## EXERCISE DETAILS
Return the run of lines below that opens with the line containing "ob.rotation_euler.z = radians(angle)" and closes with the line containing "# plump leaf lobe", keeping each one exact.

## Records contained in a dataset
● ● ● ● ●

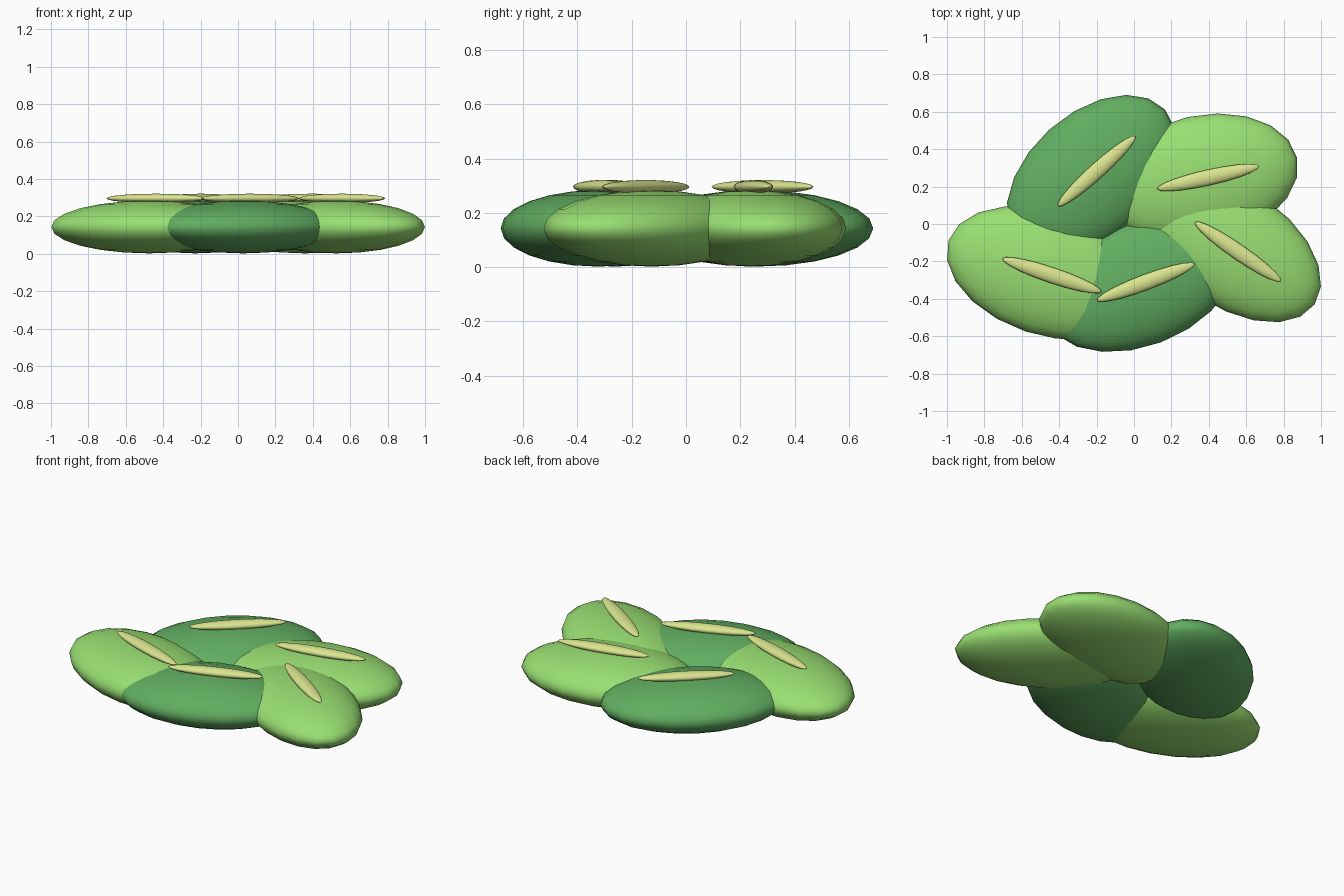
import bpy
from math import radians, cos, sin

if "Cube" in bpy.data.objects:
    bpy.data.objects.remove(bpy.data.objects["Cube"])


def material(name, rgb):
    m = bpy.data.materials.new(name)
    m.diffuse_color = (*rgb, 1)
    m.use_nodes = True
    m.node_tree.nodes["Principled BSDF"].inputs["Base Color"].default_value = m.diffuse_color
    return m


LIGHT = material("light_green", (0.32, 0.74, 0.17))
DARK = material("dark_green", (0.12, 0.42, 0.12))
PALE = material("pale_rib", (0.70, 0.78, 0.27))


def ellipsoid(name, centre, radii, angle, mat):
    bpy.ops.mesh.primitive_uv_sphere_add(segments=20, ring_count=12, location=centre)
    ob = bpy.context.object
    ob.name = name
    ob.scale = radii
    ob.rotation_euler.z = radians(angle)
    ob.data.materials.append(mat)
    bpy.ops.object.shade_smooth()
    return ob


# name, centre x, centre y, half length, half width, angle, colour
LEAVES = [
    ("back_left", -0.228, 0.257, 0.53, 0.335, 42, DARK),
    ("back_right", 0.36, 0.24, 0.525, 0.34, 12.5, LIGHT),
    ("right", 0.525, -0.127, 0.535, 0.315, -34.5, LIGHT),
    ("front", 0.028, -0.324, 0.53, 0.33, 20.5, DARK),
    ("left", -0.475, -0.262, 0.545, 0.33, -18.5, LIGHT),
]

for name, x, y, a, b, angle, mat in LEAVES:
    # plump leaf lobe
    ellipsoid("leaf_" + name, (x, y, 0.143), (a, b, 0.141), angle, mat)
    # raised rib, shifted slightly along the leaf
    t = radians(angle)
    ellipsoid("rib_" + name, (x + 0.038 * cos(t), y + 0.038 * sin(t), 0.296),
              (0.28, 0.042, 0.025), angle, PALE)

● ● ● ● ●

## RESPONSE
    ob.rotation_euler.z = radians(angle)
    ob.data.materials.append(mat)
    bpy.ops.object.shade_smooth()
    return ob


# name, centre x, centre y, half length, half width, angle, colour
LEAVES = [
    ("back_left", -0.228, 0.257, 0.53, 0.335, 42, DARK),
    ("back_right", 0.36, 0.24, 0.525, 0.34, 12.5, LIGHT),
    ("right", 0.525, -0.127, 0.535, 0.315, -34.5, LIGHT),
    ("front", 0.028, -0.324, 0.53, 0.33, 20.5, DARK),
    ("left", -0.475, -0.262, 0.545, 0.33, -18.5, LIGHT),
]

for name, x, y, a, b, angle, mat in LEAVES:
    # plump leaf lobe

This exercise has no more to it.